occasion were of a trivial or groundless nature, was no reason that they should be less effective for his destruction. On the day when sentence was expected to be passed, he entered the Parliament attired in his archiepiscopal robes, and taking the long silver cross from the officer who usually bore it before him, he carried it himself as his safeguard. The King felt the power of his adversary, who had come, as he complained, "armed" against him. Becket took his seat calmly and in silence with his cross before him; he sat alone, forsaken even by his own bishops, who disclaimed his authority, and, renouncing allegiance to him as their ecclesiastical superior, appealed to the Pope. He quietly and willingly acquiesced in that appeal. some of the lords then approaching to pronounce the judgment of the Parliament, (or Great Council, as it was then called,) he rose and interposed. "Earl of Leicester," he said, "I command you, as a son of the Church, not to presume to give judgment against your spiritual father!" And so saying, he walked slowly away, none preventing him.
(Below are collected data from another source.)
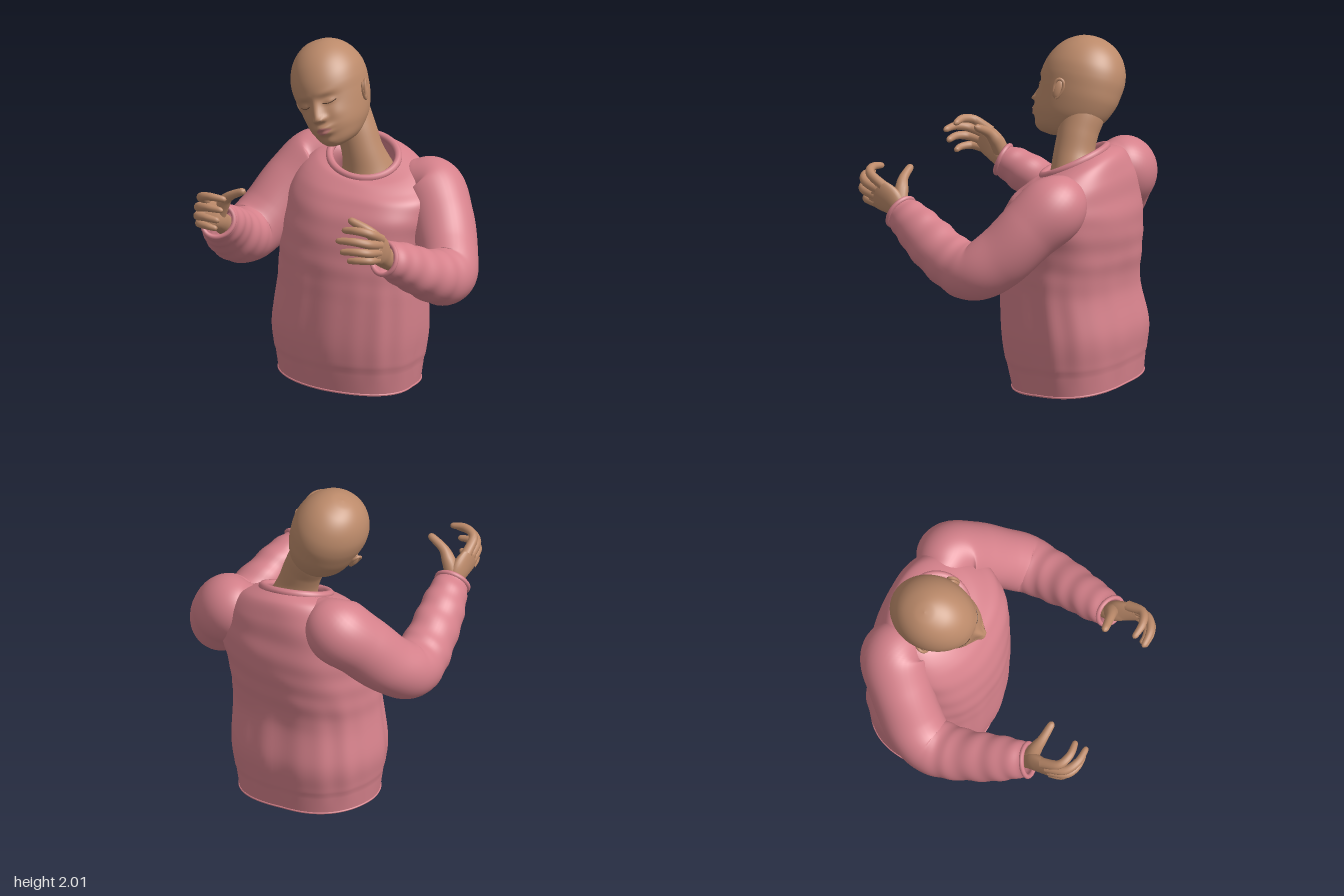
import * as THREE from 'three';
import { mergeVertices } from 'three/addons/utils/BufferGeometryUtils.js';

const V = (x, y, z) => new THREE.Vector3(x, y, z);
const gauss = (x, s) => Math.exp(-(x * x) / (s * s));
const { smoothstep, lerp, clamp } = THREE.MathUtils;

// smooth interpolation through rows of numbers, u in 0..1
function sample(rows, u) {
  const f = clamp(u, 0, 1) * (rows.length - 1);
  const i = Math.min(Math.floor(f), rows.length - 2), t = f - i;
  const at = k => rows[clamp(k, 0, rows.length - 1)];
  return rows[0].map((_, c) => {
    const [a, b, d, e] = [at(i - 1)[c], at(i)[c], at(i + 1)[c], at(i + 2)[c]];
    return b + 0.5 * t * (d - a + t * (2 * a - 5 * b + 4 * d - e + t * (3 * (b - d) + e - a)));
  });
}

// grid surface from fn(u, v): u runs along, v runs around
function surface(nu, nv, fn) {
  const pos = [], index = [];
  for (let i = 0; i <= nu; i++) {
    for (let j = 0; j <= nv; j++) pos.push(...fn(i / nu, j / nv).toArray());
  }
  for (let i = 0; i < nu; i++) {
    for (let j = 0; j < nv; j++) {
      const a = i * (nv + 1) + j, d = a + nv + 1;
      index.push(a, a + 1, d + 1, a, d + 1, d);
    }
  }
  const g = new THREE.BufferGeometry();
  g.setAttribute('position', new THREE.Float32BufferAttribute(pos, 3));
  g.setIndex(index);
  const welded = mergeVertices(g, 1e-5);
  welded.computeVertexNormals();
  return welded;
}

// point on a limb whose rows are [x, y, z, radius, thickness ratio]
function limbPoint(rows, ref, u, v, opt = {}) {
  const p = sample(rows, u), a = sample(rows, u - 0.01), b = sample(rows, u + 0.01);
  const t = V(b[0] - a[0], b[1] - a[1], b[2] - a[2]).normalize();
  const e1 = ref.clone().cross(t).normalize(), e2 = t.clone().cross(e1);
  let r = p[3];
  if (opt.round && u > 0.88) r *= Math.sqrt(Math.max(0.0004, 1 - ((u - 0.88) / 0.12) ** 2));
  if (opt.fold) r *= 1 + opt.fold(u, v * Math.PI * 2);
  const ang = v * Math.PI * 2;
  return V(p[0], p[1], p[2])
    .addScaledVector(e1, Math.cos(ang) * r)
    .addScaledVector(e2, Math.sin(ang) * r * (p[4] ?? 1));
}

const limb = (rows, ref, nu, nv, opt) => surface(nu, nv, (u, v) => limbPoint(rows, ref, u, v, opt));

// rounded edge following a closed ring of points
function rim(fn, radius, n = 40) {
  const pts = Array.from({ length: n }, (_, i) => fn(i / n));
  return new THREE.TubeGeometry(new THREE.CatmullRomCurve3(pts, true), 96, radius, 8, true);
}

// jumper body: [y, centre x, half width, front z, back z, sideways tilt, forward tilt]
const BODY = [
  [0.03, -0.105, 0.408, -0.035, -0.705, -0.075, 0.03],
  [0.2, -0.10, 0.43, 0, -0.72, -0.05, 0],
  [0.36, -0.095, 0.445, 0.015, -0.73, -0.03, 0],
  [0.6, -0.072, 0.43, 0.01, -0.69, 0, 0],
  [0.8, -0.06, 0.43, 0, -0.715, 0, 0],
  [1.0, -0.02, 0.44, -0.04, -0.74, 0, 0],
  [1.14, -0.01, 0.43, -0.10, -0.72, -0.05, 0.05],
  [1.23, -0.01, 0.38, -0.155, -0.70, -0.1, 0.15],
  [1.3, -0.01, 0.3, -0.2, -0.66, -0.14, 0.3],
  [1.325, -0.018, 0.2, -0.235, -0.58, -0.15, 0.45],
];
function bodyPoint(u, v) {
  const [y, cx, rx, zf, zb, sx, sz] = sample(BODY, u);
  const a = v * Math.PI * 2, s = Math.sin(a), c = Math.cos(a);
  const e = lerp(0.86, 1, smoothstep(u, 0.7, 1));
  const low = 1 - smoothstep(y, 0.5, 0.9), mid = smoothstep(y, 0.5, 0.8) * (1 - smoothstep(u, 0.75, 0.95));
  let k = 1 + low * 0.007 * (Math.sin(11 * a) + Math.sin(17 * a + 1)) * smoothstep(y, 0.03, 0.3);
  k += mid * 0.009 * Math.sin(5 * a + y * 26) * Math.cos(y * 17 - 3 * a);
  k -= 0.012 * (1 - smoothstep(y, 0.165, 0.19));
  // the twist of the waist fills one back corner and flattens the opposite front one
  k += 0.07 * Math.abs(s * c) * (s - c) * (1 - smoothstep(y, 0.7, 1.05));
  const dx = rx * k * Math.sign(s) * Math.abs(s) ** e;
  const dz = (zf - zb) / 2 * k * Math.sign(c) * Math.abs(c) ** e;
  return V(cx + dx, y + dx * sx - dz * sz, (zf + zb) / 2 + dz);
}

// head in its own frame: [height, front z, back z, half width]
const HEAD = [
  [-0.335, 0.12, 0.12, 0], [-0.322, 0.19, -0.02, 0.064], [-0.295, 0.218, -0.08, 0.108],
  [-0.25, 0.234, -0.15, 0.143], [-0.2, 0.246, -0.2, 0.168], [-0.12, 0.24, -0.24, 0.191],
  [-0.05, 0.238, -0.255, 0.204], [0.02, 0.238, -0.262, 0.212], [0.09, 0.218, -0.25, 0.205],
  [0.16, 0.178, -0.215, 0.175], [0.215, 0.12, -0.16, 0.128], [0.25, 0.045, -0.085, 0.068],
  [0.26, -0.02, -0.02, 0],
];
// nose, brows, eyelids, cheeks, lips and chin as soft bumps
function faceRelief(x, h) {
  const ax = Math.abs(x);
  const bridge = smoothstep(-h, 0.01, 0.145) * (1 - smoothstep(-h, 0.146, 0.176));
  return 0.05 * bridge * gauss(x, 0.025 + 0.008 * bridge)
    + 0.018 * gauss(ax - 0.027, 0.015) * gauss(h + 0.148, 0.017)
    - 0.018 * gauss(ax - 0.075, 0.042) * gauss(h + 0.052, 0.03)
    + 0.018 * gauss(ax - 0.08, 0.03) * gauss(h + 0.06, 0.018)
    + 0.006 * gauss(ax - 0.07, 0.05) * gauss(h + 0.012, 0.02)
    + 0.008 * gauss(ax - 0.1, 0.04) * gauss(h + 0.14, 0.04)
    + 0.028 * gauss(x, 0.05) * gauss(h + 0.2, 0.017)
    + 0.026 * gauss(x, 0.044) * gauss(h + 0.231, 0.016)
    + 0.01 * gauss(x, 0.04) * gauss(h + 0.29, 0.025);
}
function headPoint(u, v) {
  const [h, zf, zb, w] = sample(HEAD, u);
  const a = v * Math.PI * 2, x = w * Math.sin(a), c = Math.cos(a);
  const relief = c > 0 ? faceRelief(x, h) * smoothstep(c, 0, 0.5) * smoothstep(w, 0, 0.06) : 0;
  return V(x, h, (zf + zb) / 2 + (zf - zb) / 2 * c + relief);
}
// point on the face at a given x and height
function facePoint(x, h, lift) {
  let lo = 0, hi = 1;
  for (let i = 0; i < 24; i++) {
    const m = (lo + hi) / 2;
    if (sample(HEAD, m)[0] < h) lo = m; else hi = m;
  }
  const p = headPoint(lo, Math.asin(clamp(x / sample(HEAD, lo)[3], -1, 1)) / (Math.PI * 2));
  p.z += lift;
  return p;
}

// left arm and hand; the right one is mirrored and sits a little higher
const SLEEVE = [
  [0.13, 1.22, -0.48, 0.02, 1], [0.225, 1.2, -0.505, 0.115, 1], [0.345, 1.145, -0.515, 0.19, 1],
  [0.46, 1.02, -0.42, 0.183, 1], [0.563, 0.86, -0.29, 0.173, 1], [0.62, 0.775, -0.16, 0.168, 0.98],
  [0.61, 0.8, 0, 0.157, 0.92], [0.572, 0.885, 0.18, 0.142, 0.88], [0.528, 0.965, 0.33, 0.124, 0.88],
  [0.5, 1.01, 0.43, 0.096, 0.9],
];
const PALM = [
  [0.52, 0.965, 0.33, 0.06, 0.85], [0.5, 1.02, 0.43, 0.062, 0.8], [0.515, 1.075, 0.5, 0.084, 0.5],
  [0.528, 1.11, 0.57, 0.086, 0.36], [0.53, 1.125, 0.6, 0.072, 0.34],
];
const FINGERS = {
  thumb: [[0.5, 1.05, 0.44, 0.046], [0.46, 1.13, 0.455, 0.04], [0.41, 1.185, 0.475, 0.028], [0.305, 1.235, 0.49, 0.021]],
  indexFinger: [[0.53, 1.155, 0.53, 0.03], [0.515, 1.21, 0.63, 0.026], [0.44, 1.23, 0.665, 0.023], [0.345, 1.22, 0.655, 0.017]],
  middleFinger: [[0.535, 1.13, 0.56, 0.029], [0.515, 1.16, 0.665, 0.026], [0.44, 1.18, 0.715, 0.023], [0.335, 1.175, 0.72, 0.017]],
  ringFinger: [[0.535, 1.09, 0.575, 0.028], [0.515, 1.11, 0.675, 0.025], [0.45, 1.12, 0.715, 0.022], [0.36, 1.11, 0.715, 0.017]],
  littleFinger: [[0.53, 1.05, 0.58, 0.026], [0.515, 1.06, 0.655, 0.023], [0.45, 1.06, 0.685, 0.02], [0.39, 1.05, 0.68, 0.015]],
};
const toRight = rows => rows.map(([x, y, z, ...rest]) =>
  [-x - 0.035 * clamp((z + 0.1) / 0.5, 0, 1), y + 0.085, z, ...rest]);

export function createModel() {
  const material = (name, color, side = THREE.FrontSide) =>
    Object.assign(new THREE.MeshStandardMaterial({ color, side }), { name });
  const skin = material('skin', 0xbc8a6a);
  const wool = material('pink wool', 0xd5818b, THREE.DoubleSide);
  const lipColour = material('lip', 0xba7570, THREE.DoubleSide);
  const lashColour = material('lash', 0x5a3f30);

  const model = new THREE.Group();
  model.name = 'figure';
  const add = (parent, name, geometry, mat) => {
    const mesh = new THREE.Mesh(geometry, mat);
    mesh.name = name;
    parent.add(mesh);
    return mesh;
  };

  // jumper
  add(model, 'jumperBody', surface(90, 120, bodyPoint), wool);
  add(model, 'hem', rim(v => bodyPoint(0.008, v), 0.006), wool);
  add(model, 'collar', rim(v => bodyPoint(1, v), 0.022), wool);

  // arms
  const X = V(1, 0, 0), Y = V(0, 1, 0);
  const fold = (u, a) => smoothstep(u, 0.54, 0.68) * 0.024 * Math.sin(u * 75 + Math.sin(a) * 1.6)
    + 0.012 * Math.sin(u * 34 + 2 * a) * smoothstep(u, 0.2, 0.45);
  for (const side of ['left', 'right']) {
    const isLeft = side === 'left';
    const place = isLeft ? rows => rows : toRight;
    const hinge = V(isLeft ? 0.8 : -0.8, 0.6, 0); // normal of the plane the arm bends in
    const arm = new THREE.Group();
    arm.name = side + 'Arm';
    model.add(arm);
    const sleeve = place(SLEEVE);
    add(arm, side + 'Sleeve', limb(sleeve, hinge, 110, 40, { fold }), wool);
    add(arm, side + 'Cuff', rim(v => limbPoint(sleeve, hinge, 1, v, { fold }), 0.014), wool);
    add(arm, side + 'Palm', limb(place(PALM), X, 32, 28, { round: true }), skin);
    for (const [name, rows] of Object.entries(FINGERS)) {
      add(arm, side + name[0].toUpperCase() + name.slice(1), limb(place(rows), Y, 30, 14, { round: true }), skin);
    }
  }

  // neck
  add(model, 'neck', limb([
    [0, 1.15, -0.44, 0.2], [-0.005, 1.25, -0.42, 0.15], [-0.025, 1.36, -0.4, 0.119],
    [-0.065, 1.48, -0.4, 0.116], [-0.125, 1.6, -0.405, 0.122], [-0.19, 1.74, -0.39, 0.1],
  ], X, 40, 40), skin);

  // tilted head
  const head = new THREE.Group();
  head.name = 'head';
  head.position.set(-0.197, 1.745, -0.33);
  head.rotation.z = THREE.MathUtils.degToRad(22);
  model.add(head);
  add(head, 'skull', surface(130, 128, headPoint), skin);
  add(head, 'lips', surface(10, 24, (u, v) => {
    const s = 2 * v - 1, half = 0.021 * (1 - s * s);
    return facePoint(s * 0.05, -0.216 + (2 * u - 1) * half, 0.002);
  }), lipColour);

  for (const s of [-1, 1]) {
    const name = s > 0 ? 'left' : 'right';
    // closed eyelid line
    const lash = Array.from({ length: 9 }, (_, i) =>
      facePoint(s * (0.043 + i * 0.0092), -0.064 - 0.009 * Math.sin(i / 8 * Math.PI), 0.001));
    add(head, name + 'Lashes', new THREE.TubeGeometry(new THREE.CatmullRomCurve3(lash), 24, 0.0025, 6), lashColour);
    // ear: bowl and an open curl narrowing to the lobe
    const ear = new THREE.Group();
    ear.name = name + 'Ear';
    ear.position.set(s * 0.202, -0.09, 0.008);
    ear.rotation.set(-0.15, s * 0.4, s * -0.1);
    head.add(ear);
    add(ear, name + 'EarBowl', new THREE.SphereGeometry(1, 20, 14), skin).scale.set(0.018, 0.056, 0.03);
    const curl = Array.from({ length: 14 }, (_, i) => {
      const a = lerp(-0.5, 4.6, i / 13), y = Math.sin(a);
      return V(s * (0.008 + 0.008 * y), 0.056 * y + 0.004, Math.cos(a) * (0.026 + 0.008 * y));
    });
    add(ear, name + 'EarCurl', new THREE.TubeGeometry(new THREE.CatmullRomCurve3(curl), 40, 0.009, 8), skin);
  }
  return model;
}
But the danger of Becket was imminent, and he was compelled to escape by stealth from the country. The King, as a means of annoying and embarrassing his adversary, sent after him a number of his dependents, to be provided for by the now impoverished archbishop. Their feudal protector, their patron, was absent, and the King could act towards them, it seemed, in what arbitrary manner he pleased. Becket retired to a monastery of the Cistertian order, from which retreat he carried on an epistolary warfare. After six years of fruitless discussion, the King-at that time in Normandy, and partly induced by the mediation of his brother of France, who, being a pious prince, was scandalized at Henry's opposition to his Holiness-submitted to a reconciliation with his refractory prelate. If the reconciliation on the part of the King may be suspected of insincerity, the return of the Archbishop to his country was marked by a conduct which showed the haughty uncontrollable temper of the man, and boded ill for future tranquillity. During his absence, the Archbishop of York, assisted by other bishops, had crowned the young prince, Henry's